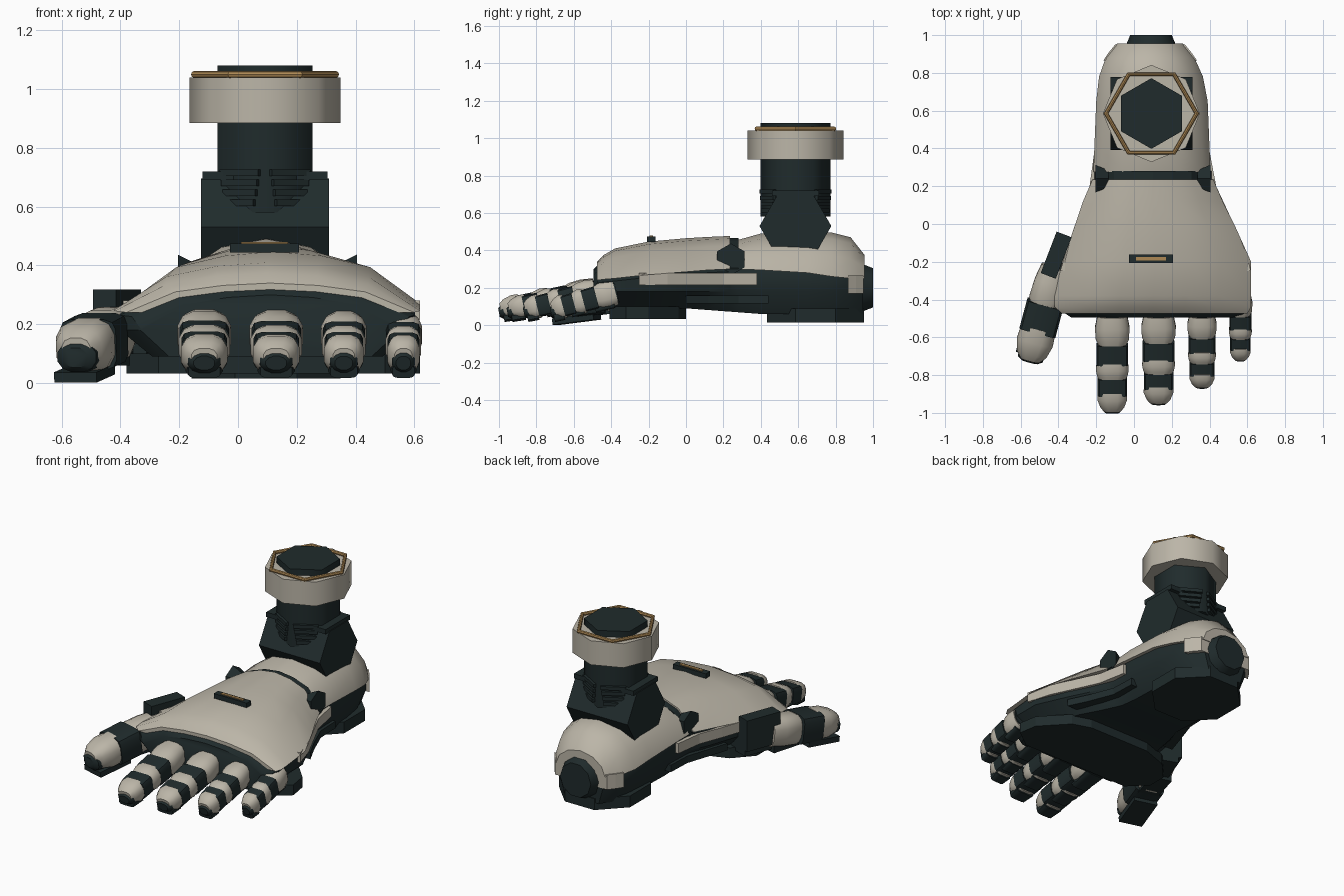
import bpy, bmesh, math
from mathutils import Vector, Matrix

if "Cube" in bpy.data.objects:
    bpy.data.objects.remove(bpy.data.objects["Cube"])


def material(name, rgb):
    m = bpy.data.materials.new(name)
    m.diffuse_color = (*rgb, 1)
    m.use_nodes = True
    m.node_tree.nodes["Principled BSDF"].inputs["Base Color"].default_value = m.diffuse_color
    return m


CREAM = material("warm_cream", (0.50, 0.465, 0.39))
DARK = material("dark_teal_grey", (0.014, 0.024, 0.025))
GOLD = material("bronze_trim", (0.42, 0.25, 0.09))


def finish(name, bm, mat, smooth=0):
    bmesh.ops.recalc_face_normals(bm, faces=bm.faces)
    me = bpy.data.meshes.new(name)
    bm.to_mesh(me)
    bm.free()
    me.materials.append(mat)
    ob = bpy.data.objects.new(name, me)
    bpy.context.collection.objects.link(ob)
    if smooth:
        bpy.ops.object.select_all(action='DESELECT')
        ob.select_set(True)
        bpy.context.view_layer.objects.active = ob
        bpy.ops.object.shade_smooth_by_angle(angle=math.radians(smooth))
    return ob


def loft(name, rings, mat, smooth=0):
    bm = bmesh.new()
    vs = [[bm.verts.new(p) for p in r] for r in rings]
    n = len(rings[0])
    for a, b in zip(vs, vs[1:]):
        for i in range(n):
            j = (i + 1) % n
            bm.faces.new((a[i], a[j], b[j], b[i]))
    bm.faces.new(vs[0])
    bm.faces.new(vs[-1])
    return finish(name, bm, mat, smooth)


def slab(name, outline, z0, z1, mat):
    return loft(name, [[(x, y, z) for x, y in outline] for z in (z0, z1)], mat)


def prism(name, n, r1, r2, depth, loc, mat, axis='Z', spin=0, smooth=0):
    bm = bmesh.new()
    bmesh.ops.create_cone(bm, cap_ends=True, segments=n, radius1=r1, radius2=r2, depth=depth)
    turn = {'Z': Matrix(), 'X': Matrix.Rotation(math.pi / 2, 4, 'Y'),
            'Y': Matrix.Rotation(-math.pi / 2, 4, 'X')}[axis]
    bm.transform(Matrix.Translation(loc) @ turn @ Matrix.Rotation(math.radians(spin), 4, 'Z'))
    return finish(name, bm, mat, smooth)


def box(name, size, loc, mat, turn=Matrix()):
    bm = bmesh.new()
    bmesh.ops.create_cube(bm, size=1)
    bm.transform(Matrix.Translation(loc) @ turn @ Matrix.Diagonal((*size, 1)))
    return finish(name, bm, mat)


# Foot cross-sections along y: y, centre x, half width, edge z, top z
FRONT = [(-.475, .11, .49, .24, .34), (-.44, .1, .52, .245, .375), (-.38, .1, .52, .25, .41),
         (-.2, .12, .50, .27, .447), (0, .11, .42, .285, .465), (.12, .1, .37, .295, .472),
         (.235, .1, .32, .3, .477)]
HEEL = [(.275, .095, .31, .3, .455), (.4, .095, .305, .295, .49), (.65, .095, .295, .28, .5),
        (.78, .09, .275, .26, .495), (.88, .085, .235, .25, .47), (.955, .085, .175, .25, .375)]
ALL = FRONT + HEEL
FACETS = [(1, 0), (.66, .7), (.33, .92), (0, 1), (-.33, .92), (-.66, .7), (-1, 0)]


def arch(y, cx, w, ze, zt):
    # Faceted over the instep, rounder over the heel
    pts = FACETS if y < .25 else [(math.cos(math.pi * i / 6), abs(math.sin(math.pi * i / 6)) ** 1.1)
                                  for i in range(7)]
    return [(cx + w * u, y, ze + (zt - ze) * v) for u, v in pts]


def section(y):
    for a, b in zip(ALL, ALL[1:]):
        if a[0] <= y <= b[0]:
            f = (y - a[0]) / (b[0] - a[0])
            return [p + (q - p) * f for p, q in zip(a, b)]
    return ALL[0] if y < 0 else ALL[-1]


# Cream instep and heel shells
loft("instep_shell", [arch(*s) for s in FRONT], CREAM, 35)
loft("heel_shell", [arch(*s) for s in HEEL], CREAM, 40)

# Dark inner body, a little smaller than the shells
rings = []
for y, cx, w, ze, zt in [(-.495, .11, .46, .2, .322)] + ALL:
    w -= .018
    zb = .09 if y < 0 else .09 - .03 * min(1, y / .4)
    y = min(y, .945)
    rings.append(arch(y, cx, w, ze - .014, zt - .022) +
                 [(cx - w, y, .18), (cx - w * .78, y, zb), (cx + w * .78, y, zb), (cx + w, y, .18)])
loft("inner_body", rings, DARK, 30)


# Side strips that follow the body outline
def strip(name, s, ys, z0, z1, scale, mat):
    rr = []
    for y in ys:
        _, cx, w, _, _ = section(y)
        xo, xi = cx + s * w * scale, cx + s * (w * scale - .09)
        rr.append([(xo, y, z0), (xo, y, z1), (xi, y, z1), (xi, y, z0)])
    loft(name, rr, mat)


for s, side in ((1, "right"), (-1, "left")):
    strip(side + "_side_trim", s, (-.25, -.1, .05, .2, .38), .215, .28, 1.0, CREAM)
    strip(side + "_heel_trim", s, (.865, .91, .95), .17, .265, 1.03, CREAM)
    strip(side + "_arch_plate", s, (0, .12, .28, .44), .115, .16, .97, DARK)
    # Hinge bosses at the ends of the instep seam
    r1, r2 = (.085, .05) if s > 0 else (.05, .085)
    prism(side + "_seam_boss", 6, r2, r1, .07, (.1 + s * .27, .24, .352), DARK, 'X', 30)

# Seam band, heel bumper and sole pads
loft("seam_band", [[(.1 + u * .31, y, .3 + .166 * v) for u, v in FACETS] for y in (.23, .28)], DARK)
prism("heel_bumper", 10, .135, .11, .06, (.09, .97, .2), DARK, 'Y', 18, 50)
prism("heel_bumper_base", 10, .16, .135, .14, (.09, .87, .2), DARK, 'Y', 18, 50)
slab("forefoot_pad", [(-.38, -.3), (-.27, -.41), (.5, -.41), (.62, -.32), (.6, -.2), (.45, -.04),
                      (.33, 0), (-.1, 0), (-.27, -.06), (-.38, -.18)], .033, .1, DARK)
slab("heel_pad", [(.095 + .275 * math.cos(a), .692 + .28 * math.sin(a)) for a in
                  [math.pi / 8 + k * math.pi / 4 for k in range(8)]], .015, .088, DARK)

# Instep badge
box("badge_plate", (.235, .045, .03), (.09, -.185, .459), DARK)
box("badge_bar", (.16, .018, .008), (.09, -.185, .476), GOLD)

# Ankle: hinge block, hexagonal column, collar, ring and ribs
AX, AY = .092, .585
prism("ankle_block", 6, .192, .192, .435, (AX, AY, .53), DARK, 'X')
box("ankle_cap", (.425, .25, .03), (AX, AY, .705), DARK)
prism("ankle_column", 6, .187, .187, .5, (AX, AY, .83), DARK, 'Z', 0, 65)
prism("ankle_collar", 8, .257, .257, .155, (AX, AY, .9625), CREAM, 'Z', 0, 50)
bpy.ops.mesh.primitive_torus_add(major_segments=6, minor_segments=8, major_radius=.24,
                                 minor_radius=.012, location=(AX, AY, 1.05))
ring = bpy.context.object
ring.name = "collar_ring"
ring.data.materials.append(GOLD)
for k, deg in enumerate((60, 120, 240, 300)):
    a = math.radians(deg)
    for r in range(4):
        prism_loc = (AX + .166 * math.cos(a), AY + .166 * math.sin(a), .613 + .034 * r)
        box(f"column_rib_{k}_{r}", (.026, .15 - .012 * (3 - r), .022), prism_loc, DARK,
            Matrix.Rotation(a, 4, 'Z'))


# Toes: alternating cream and dark segments along a sloping axis
def segment(name, p0, p1, rows, mat, power=.72, smooth=40):
    axis = (p1 - p0).normalized()
    side = axis.cross(Vector((0, 0, 1))).normalized()
    up = side.cross(axis)
    rr = []
    for t, hw, hh in rows:
        c, ring = p0.lerp(p1, t), []
        for i in range(12):
            a = 2 * math.pi * (i + .5) / 12
            ca, sa = math.cos(a), math.sin(a)
            ring.append(c + side * hw * math.copysign(abs(ca) ** power, ca)
                        + up * hh * math.copysign(abs(sa) ** power, sa))
        rr.append(ring)
    loft(name, rr, mat, smooth)


def toe(name, p0, p1, w, h0, h1):
    p0, p1 = Vector(p0), Vector(p1)

    def rows(*spec):
        return [(t, w * a, (h0 + (h1 - h0) * t) * b) for t, a, b in spec]
    segment(name + "_core", p0, p1, rows((0, .8, .8), (.9, .7, .7)), DARK)
    segment(name + "_knuckle", p0, p1, rows((.02, .88, .95), (.14, 1.02, 1.05), (.25, .98, 1),
                                            (.35, .7, .8)), CREAM)
    segment(name + "_joint_1", p0, p1, rows((.31, .93, .88), (.51, .93, .88)), DARK, .4)
    segment(name + "_middle", p0, p1, rows((.49, .92, .98), (.56, .97, 1.05), (.62, .9, .95),
                                           (.7, .65, .75)), CREAM)
    segment(name + "_joint_2", p0, p1, rows((.65, .86, .88), (.82, .86, .88)), DARK, .4)
    segment(name + "_tip", p0, p1, rows((.79, .85, 1), (.86, .88, 1.02), (.94, .7, .82),
                                        (.985, .48, .55)), CREAM)
    drop = Vector((0, 0, -h1 * .25))
    segment(name + "_tip_cap", p0 + drop, p1 + drop,
            rows((.9, .66, .72), (.96, .62, .64), (1, .4, .4)), DARK, .95)
    # Dark tread under each cream segment
    for k, (a, b) in enumerate(((.04, .33), (.5, .69), (.8, .95))):
        d = Vector((0, 0, -h0 * .8 if k == 0 else -h1 * .8))
        segment(f"{name}_tread_{k}", p0 + d, p1 + d, [(a, w * .7, .025), (b, w * .6, .022)], DARK, .5)


for i, (x, y0, tip, w) in enumerate(((-.115, -.475, -1.0, .092), (.13, -.475, -.955, .092),
                                     (.36, -.475, -.867, .078), (.563, -.37, -.722, .064))):
    toe(f"toe_{i + 1}", (x, y0, .178), (x, tip, .083), w, .082 - .003 * i, .062)

# Big toe: hinge, longer segments and a ground plate
p0, p1 = Vector((-.41, -.2, .18)), Vector((-.553, -.73, .108))
segment("big_toe_knuckle", p0, p1, [(.05, .075, .085), (.2, .09, .095), (.38, .095, .097), (.47, .07, .08)], CREAM)
segment("big_toe_joint", p0, p1, [(.42, .1, .09), (.7, .1, .088)], DARK, .4)
segment("big_toe_tip", p0, p1, [(.66, .095, .092), (.8, .1, .09), (.92, .082, .07), (.985, .05, .045)], CREAM)
d = Vector((0, 0, -.022))
segment("big_toe_tip_cap", p0 + d, p1 + d, [(.88, .076, .06), (.97, .07, .053), (1, .045, .035)], DARK, .9)
turn = Matrix.Rotation(math.radians(-16), 4, 'Z')
box("big_toe_plate", (.15, .23, .035), (-.522, -.585, .033), DARK,
    turn @ Matrix.Rotation(math.radians(7), 4, 'X'))
box("big_toe_sole", (.13, .26, .06), (-.45, -.36, .09), DARK, turn)
turn = Matrix.Rotation(math.radians(-21), 4, 'Z')
box("big_toe_hinge", (.085, .235, .2), (-.412, -.165, .218), DARK, turn)
box("big_toe_mount", (.16, .2, .14), (-.35, -.17, .15), DARK, turn)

------

Task to carry out - Without the pictures, copy the entries from their first line through the line containing "radius1=r1, radius2=r2, depth=depth)", and only those lines.

Solved problem -
import bpy, bmesh, math
from mathutils import Vector, Matrix

if "Cube" in bpy.data.objects:
    bpy.data.objects.remove(bpy.data.objects["Cube"])


def material(name, rgb):
    m = bpy.data.materials.new(name)
    m.diffuse_color = (*rgb, 1)
    m.use_nodes = True
    m.node_tree.nodes["Principled BSDF"].inputs["Base Color"].default_value = m.diffuse_color
    return m


CREAM = material("warm_cream", (0.50, 0.465, 0.39))
DARK = material("dark_teal_grey", (0.014, 0.024, 0.025))
GOLD = material("bronze_trim", (0.42, 0.25, 0.09))


def finish(name, bm, mat, smooth=0):
    bmesh.ops.recalc_face_normals(bm, faces=bm.faces)
    me = bpy.data.meshes.new(name)
    bm.to_mesh(me)
    bm.free()
    me.materials.append(mat)
    ob = bpy.data.objects.new(name, me)
    bpy.context.collection.objects.link(ob)
    if smooth:
        bpy.ops.object.select_all(action='DESELECT')
        ob.select_set(True)
        bpy.context.view_layer.objects.active = ob
        bpy.ops.object.shade_smooth_by_angle(angle=math.radians(smooth))
    return ob


def loft(name, rings, mat, smooth=0):
    bm = bmesh.new()
    vs = [[bm.verts.new(p) for p in r] for r in rings]
    n = len(rings[0])
    for a, b in zip(vs, vs[1:]):
        for i in range(n):
            j = (i + 1) % n
            bm.faces.new((a[i], a[j], b[j], b[i]))
    bm.faces.new(vs[0])
    bm.faces.new(vs[-1])
    return finish(name, bm, mat, smooth)


def slab(name, outline, z0, z1, mat):
    return loft(name, [[(x, y, z) for x, y in outline] for z in (z0, z1)], mat)


def prism(name, n, r1, r2, depth, loc, mat, axis='Z', spin=0, smooth=0):
    bm = bmesh.new()
    bmesh.ops.create_cone(bm, cap_ends=True, segments=n, radius1=r1, radius2=r2, depth=depth)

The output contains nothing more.